Eyeglasses fog up when they are cooled below the dew point and encounter warm, moist air. As they cool, water condenses out onto the surface of the glasses, creating the fogging effect. The same effect creates drops of water on the outside of cold beverage glasses.
The ability of air to hold water vapor depends on its temperature. The warmer the air is, the more moisture it can hold. When a volume of air cools quickly, it may not be able to hold all the water vapor present. When this happens, the water vapor condenses, forming a thin layer on surfaces. When water quickly cools high in the atmosphere, the condensation produces rain or snow.

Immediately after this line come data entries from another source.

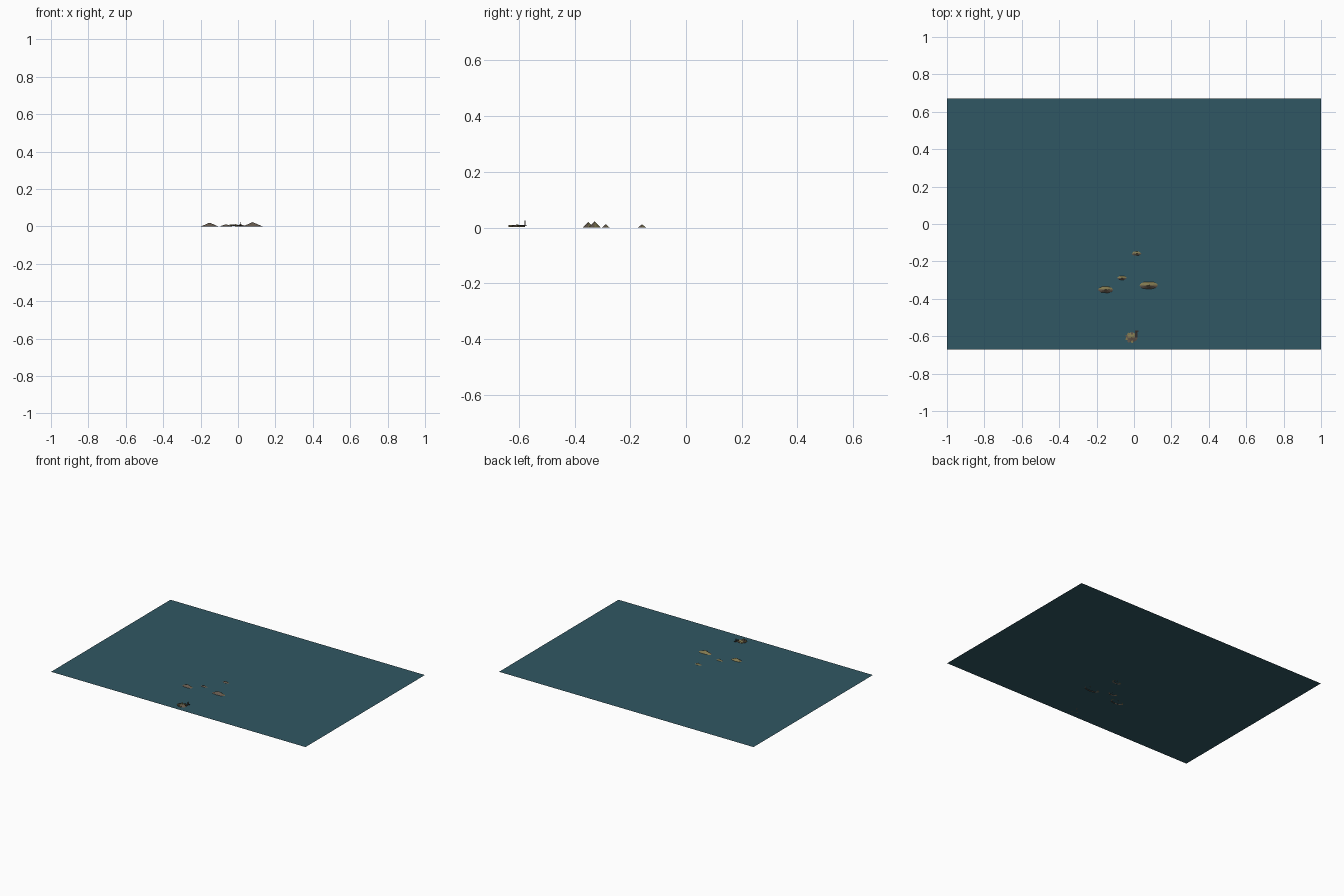
import bpy, bmesh, math, random
from mathutils import Vector

if "Cube" in bpy.data.objects:
    bpy.data.objects.remove(bpy.data.objects["Cube"])

random.seed(4)
WATER_Z = 0.003


def material(name, rgb):
    m = bpy.data.materials.new(name)
    m.diffuse_color = (*rgb, 1)
    m.use_nodes = True
    m.node_tree.nodes["Principled BSDF"].inputs["Base Color"].default_value = m.diffuse_color
    return m


water_mat = material("water", (0.03, 0.095, 0.125))
rock_mat = material("rock", (0.13, 0.10, 0.075))
grass_mat = material("grass", (0.22, 0.19, 0.08))
dark_mat = material("dark_wood", (0.035, 0.03, 0.028))


def finish(name, bm, mats):
    bmesh.ops.recalc_face_normals(bm, faces=bm.faces)
    me = bpy.data.meshes.new(name)
    bm.to_mesh(me)
    bm.free()
    for m in mats:
        me.materials.append(m)
    ob = bpy.data.objects.new(name, me)
    bpy.context.collection.objects.link(ob)
    return ob


def island(name, x, y, rx, ry, height, z0=0.0, ridge=0.7, sides=20, rings=5):
    """Faceted hill: elliptical rings shrinking to a ridge along x."""
    bm = bmesh.new()
    loops = []
    for r in range(rings):
        t = r / rings
        loop = []
        for i in range(sides):
            a = 2 * math.pi * i / sides
            k = (1 - t) * (1 + random.uniform(-0.06, 0.06) * (r > 0))
            h = height * (t ** (1.0 + 0.3 * (1 - ridge)))
            loop.append(bm.verts.new((x + rx * k * math.cos(a),
                                      y + ry * k * math.sin(a), z0 + h)))
        loops.append(loop)
    top = bm.verts.new((x, y, z0 + height))
    for lo, hi in zip(loops, loops[1:]):
        for i in range(sides):
            j = (i + 1) % sides
            bm.faces.new((lo[i], lo[j], hi[j], hi[i]))
    for i in range(sides):
        bm.faces.new((loops[-1][i], loops[-1][(i + 1) % sides], top))
    ob = finish(name, bm, [rock_mat, grass_mat])
    # grass on the far slope, bare rock on the near one
    for p in ob.data.polygons:
        p.material_index = 1 if p.center.y > y else 0
    return ob


def box(name, centre, size, mat, turn=0):
    bm = bmesh.new()
    bmesh.ops.create_cube(bm, size=1)
    for v in bm.verts:
        v.co = Vector((v.co.x * size[0], v.co.y * size[1], v.co.z * size[2]))
    ob = finish(name, bm, [mat])
    ob.location = centre
    ob.rotation_euler.z = turn
    return ob


# Water sheet
bm = bmesh.new()
bm.faces.new([bm.verts.new((sx, sy * 0.67, WATER_Z))
              for sx, sy in ((-1, -1), (1, -1), (1, 1), (-1, 1))])
finish("water_surface", bm, [water_mat])

# Four islands
island("island_right", 0.078, -0.328, 0.057, 0.023, 0.023)
island("island_left", -0.152, -0.351, 0.049, 0.021, 0.020)
island("islet_middle", -0.064, -0.288, 0.034, 0.015, 0.012)
island("islet_far", 0.014, -0.158, 0.034, 0.016, 0.012)

# Foreground islet with curved shore
island("foreground_islet", -0.012, -0.606, 0.032, 0.026, 0.009, z0=0.003, sides=14, rings=3)
for i in range(6):
    a = math.radians(80 + 40 * i)
    box(f"shore_stone_{i}", (-0.015 + 0.026 * math.cos(a), -0.607 + 0.023 * math.sin(a), 0.006),
        (0.012, 0.010, 0.006), grass_mat if i % 2 else rock_mat, a)

# Jetty and beacon post
box("jetty", (0.012, -0.588, 0.007), (0.011, 0.036, 0.003), dark_mat)
box("jetty_head", (0.015, -0.574, 0.007), (0.018, 0.007, 0.003), dark_mat)
box("beacon_post", (0.012, -0.578, 0.0155), (0.004, 0.004, 0.019), rock_mat)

Generally, eyeglass fogging should be a temporary problem. Once the glasses warm up to the ambient room temperature, they should no longer cause moisture to condense out of the air. There are also products which can prevent eyeglass fogging by creating a thin layer of material on the surface of the glasses that does not allow large drops of water to form. The anti-fog coating forces the water to condense evenly across the surface of the glasses, producing a layer so thin that it remains invisible to the naked eye.